*** Opening of DATA EXTRACT ***

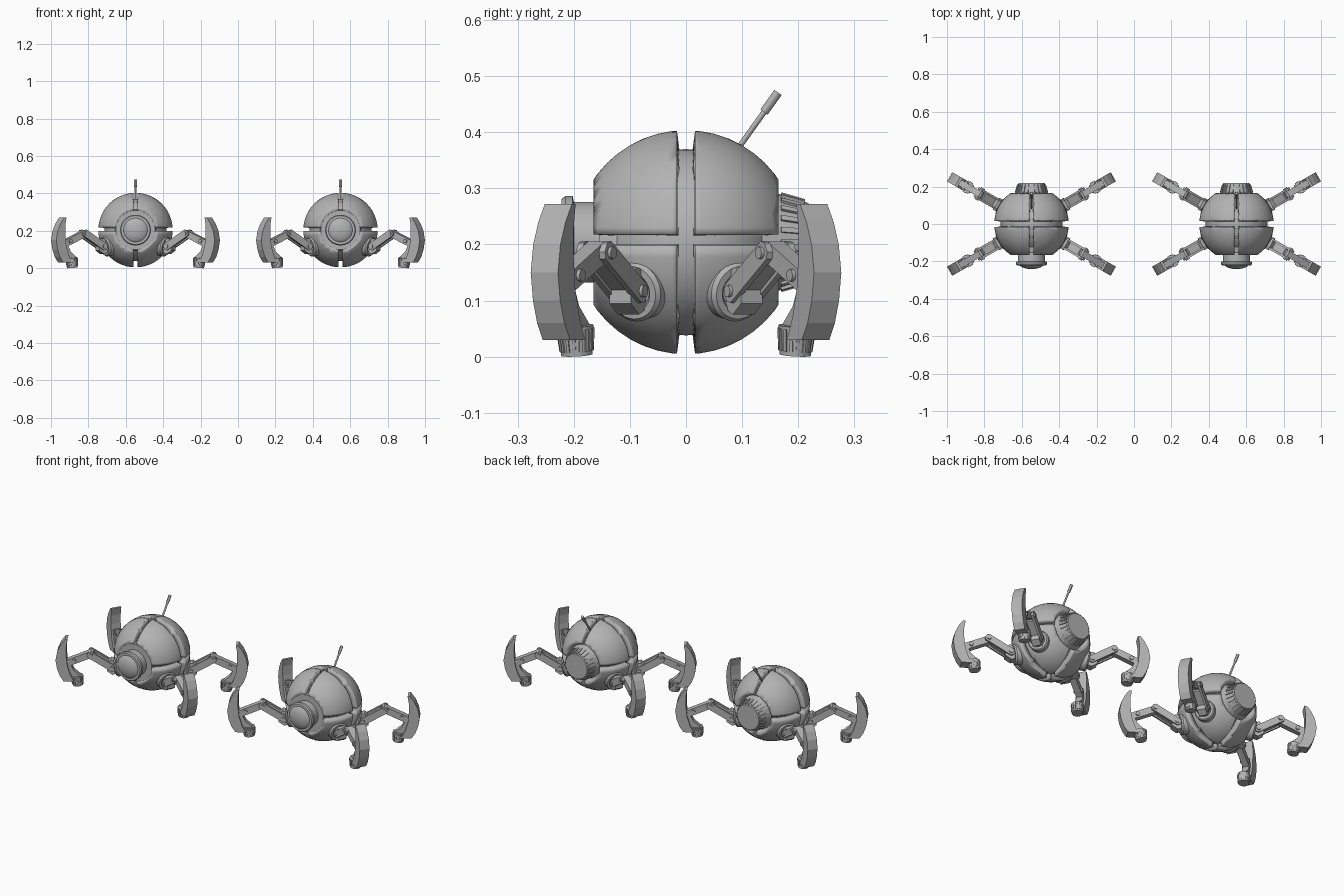
import bpy, bmesh, math
from mathutils import Matrix, Vector

if "Cube" in bpy.data.objects:
    bpy.data.objects.remove(bpy.data.objects["Cube"])

grey = bpy.data.materials.new("plain grey")
grey.use_nodes = True
COL = (0.45, 0.45, 0.45, 1)
grey.diffuse_color = COL
grey.node_tree.nodes["Principled BSDF"].inputs["Base Color"].default_value = COL

CZ = 0.204          # body centre height
R = 0.2             # body radius
GAP = 0.012         # half width of the grooves


def finish(name, bm, matrix, smooth=False):
    bmesh.ops.recalc_face_normals(bm, faces=bm.faces)
    mesh = bpy.data.meshes.new(name)
    bm.to_mesh(mesh)
    bm.free()
    mesh.materials.append(grey)
    ob = bpy.data.objects.new(name, mesh)
    bpy.context.collection.objects.link(ob)
    ob.matrix_world = matrix
    if smooth:
        bpy.ops.object.select_all(action="DESELECT")
        ob.select_set(True)
        bpy.context.view_layer.objects.active = ob
        bpy.ops.object.shade_smooth_by_angle(angle=math.radians(30))
    return ob


def aim(a, b):
    """Matrix at a whose z axis points at b."""
    d = Vector(b) - Vector(a)
    return Matrix.Translation(a) @ d.to_track_quat("Z", "Y").to_matrix().to_4x4()


def lathe(name, m, a, b, profile, sides=32, smooth=True):
    """Revolve (radius, height) points about the line from a to b."""
    bm = bmesh.new()
    rings = []
    for r, h in profile:
        rings.append([bm.verts.new((r * math.cos(t), r * math.sin(t), h))
                      for t in (2 * math.pi * i / sides for i in range(sides))])
    for lo, hi in zip(rings, rings[1:]):
        for i in range(sides):
            j = (i + 1) % sides
            bm.faces.new((lo[i], lo[j], hi[j], hi[i]))
    bm.faces.new(rings[0])
    bm.faces.new(rings[-1])
    return finish(name, bm, m @ aim(a, b), smooth)


def rod(name, m, a, b, r, r2=None, sides=16, smooth=True):
    length = (Vector(b) - Vector(a)).length
    return lathe(name, m, a, b, [(r, 0), (r if r2 is None else r2, length)], sides, smooth)


def plate(name, m, outline, width, offset=0):
    """Extrude an (x, z) outline along y, centred on the offset."""
    bm = bmesh.new()
    face = bm.faces.new([bm.verts.new((x, offset - width / 2, z)) for x, z in outline])
    out = bmesh.ops.extrude_face_region(bm, geom=[face])
    verts = [v for v in out["geom"] if isinstance(v, bmesh.types.BMVert)]
    bmesh.ops.translate(bm, verts=verts, vec=(0, width, 0))
    return finish(name, bm, m)


def link(name, m, a, b, half, width, offset=0):
    """Bar with bevelled ends between two (x, z) pivots."""
    a, b = Vector(a), Vector(b)
    d = (b - a).normalized()
    n = Vector((-d.y, d.x)) * half
    e = d * half
    pts = [a - e + n / 2, a - e / 2 + n, b + e / 2 + n, b + e + n / 2,
           b + e - n / 2, b + e / 2 - n, a - e / 2 - n, a - e - n / 2]
    return plate(name, m, pts, width, offset)


def ribs(name, m, r1, r2, length, count, depth):
    """Small raised bars around a cone along z."""
    bm = bmesh.new()
    for i in range(count):
        rot = Matrix.Rotation(2 * math.pi * i / count, 4, "Z")
        tilt = Matrix.Rotation(math.atan2(r2 - r1, length), 4, "Y")
        size = Matrix.Diagonal((depth, math.pi * r2 / count, length * 0.8, 1))
        pos = Matrix.Translation(((r1 + r2) / 2, 0, length / 2))
        bmesh.ops.create_cube(bm, size=1, matrix=rot @ pos @ tilt @ size)
    return finish(name, bm, m)


def body_panel(m, sx, sy, sz):
    """One eighth of the hull, cut back by the grooves and the end opening."""
    bm = bmesh.new()
    bmesh.ops.create_uvsphere(bm, u_segments=48, v_segments=24, radius=R)
    low = 0.014 if sz > 0 else 0.006
    cuts = [((sx * GAP, 0, 0), (sx, 0, 0)), ((0, sy * 0.016, 0), (0, sy, 0)),
            ((0, 0, sz * low), (0, 0, sz)), ((0, sy * 0.165, 0), (0, -sy, 0))]
    for co, no in cuts:
        bmesh.ops.bisect_plane(bm, geom=bm.verts[:] + bm.edges[:] + bm.faces[:],
                               plane_co=co, plane_no=no, clear_inner=True)
    ob = finish("body_panel", bm, m @ Matrix.Translation((0, 0, CZ)), True)
    mod = ob.modifiers.new("thickness", "SOLIDIFY")
    mod.thickness = 0.035
    mod.offset = -1


def leg(m):
    """Leg reaching along +x."""
    # Hip socket
    lathe("hip_socket", m, (0.135, 0, 0.125), (0.2, 0, 0.113),
          [(0.054, 0), (0.054, 0.05), (0.048, 0.058), (0.036, 0.058), (0.03, 0.05)])
    plate("hip_bracket", m, [(0.17, 0.09), (0.205, 0.075), (0.235, 0.095), (0.235, 0.14),
                             (0.215, 0.16), (0.17, 0.15)], 0.044)
    # Two arm links with bolts
    hip, elbow, wrist = (0.208, 0.117), (0.32, 0.185), (0.43, 0.135)
    for s in (-1, 1):
        link("upper_arm", m, hip, elbow, 0.019, 0.012, s * 0.024)
    link("upper_arm_core", m, (0.23, 0.13), (0.295, 0.17), 0.012, 0.036)
    link("forearm", m, elbow, wrist, 0.018, 0.034)
    for name, (x, z) in (("hip_bolt", hip), ("elbow_bolt", elbow)):
        rod(name, m, (x, -0.036, z), (x, 0.036, z), 0.011, sides=12)
    rod("wrist_bolt", m, (0.41, -0.024, 0.145), (0.41, 0.024, 0.145), 0.011, sides=12)
    # Curved shin guard
    outer = [(0.455, 0.272), (0.478, 0.24), (0.496, 0.2), (0.505, 0.15),
             (0.497, 0.1), (0.482, 0.06), (0.462, 0.03)]
    inner = [(0.408, 0.03), (0.428, 0.07), (0.443, 0.12), (0.449, 0.18),
             (0.449, 0.23), (0.442, 0.272)]
    plate("shin_guard", m, outer + inner, 0.056)
    plate("shin_rail", m, [(0.455, 0.15), (0.44, 0.15), (0.41, 0.09), (0.37, 0.055),
                           (0.37, 0.038), (0.42, 0.038)], 0.034)
    # Ribbed foot
    top, sole = (0.395, 0, 0.055), (0.389, 0, 0.003)
    rod("foot", m, top, sole, 0.033, 0.028, 16, False)
    ribs("foot_ribs", m @ aim(top, sole), 0.033, 0.028, 0.05, 16, 0.004)


def walker(m):
    # Hull
    lathe("body_core", m, (0, 0, CZ), (0, 0, 1),
          [(max(0.001, 0.166 * math.cos(t)), 0.166 * math.sin(t))
           for t in (math.pi * (i / 20 - 0.5) for i in range(21))], 40)
    for sx in (-1, 1):
        for sy in (-1, 1):
            for sz in (-1, 1):
                body_panel(m, sx, sy, sz)
    # Eye: collar, flange and domed lens
    lathe("eye_collar", m, (0, -0.1, CZ), (0, -1, CZ),
          [(0.115, 0), (0.105, 0.055), (0.072, 0.055), (0.072, 0.1),
           (0.082, 0.102), (0.082, 0.115), (0.077, 0.122)], 40)
    lathe("eye_lens", m, (0, -0.205, CZ), (0, -1, CZ),
          [(max(0.001, 0.073 * math.cos(t)), 0.036 * math.sin(t))
           for t in (math.pi / 2 * i / 8 for i in range(9))], 40)
    # Rear vent
    start, end = (0, 0.12, CZ), (0, 0.218, CZ)
    rod("rear_vent", m, start, end, 0.1, 0.07, 24, False)
    ribs("vent_ribs", m @ aim((0, 0.163, CZ), end), 0.088, 0.072, 0.055, 24, 0.006)
    # Antenna
    rod("antenna", m, (0, 0.085, 0.36), (0, 0.162, 0.468), 0.005, sides=12)
    rod("antenna_tip", m, (0, 0.139, 0.436), (0, 0.164, 0.471), 0.008, sides=12)
    # Four legs
    for angle in (30, 150, 210, 330):
        leg(m @ Matrix.Rotation(math.radians(angle), 4, "Z"))


for x in (-0.548, 0.548):
    walker(Matrix.Translation((x, 0, 0)))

*** Close of DATA EXTRACT ***

YOUR OBJECTIVE ▸
Above this instruction are the records; retype exactly the lines from the one containing "(x, z) outline" up to and including the one containing "out = bmesh.ops.extrude_face_region(bm, geom=[face])".

COMPLETED EXERCISE ▸
    """Extrude an (x, z) outline along y, centred on the offset."""
    bm = bmesh.new()
    face = bm.faces.new([bm.verts.new((x, offset - width / 2, z)) for x, z in outline])
    out = bmesh.ops.extrude_face_region(bm, geom=[face])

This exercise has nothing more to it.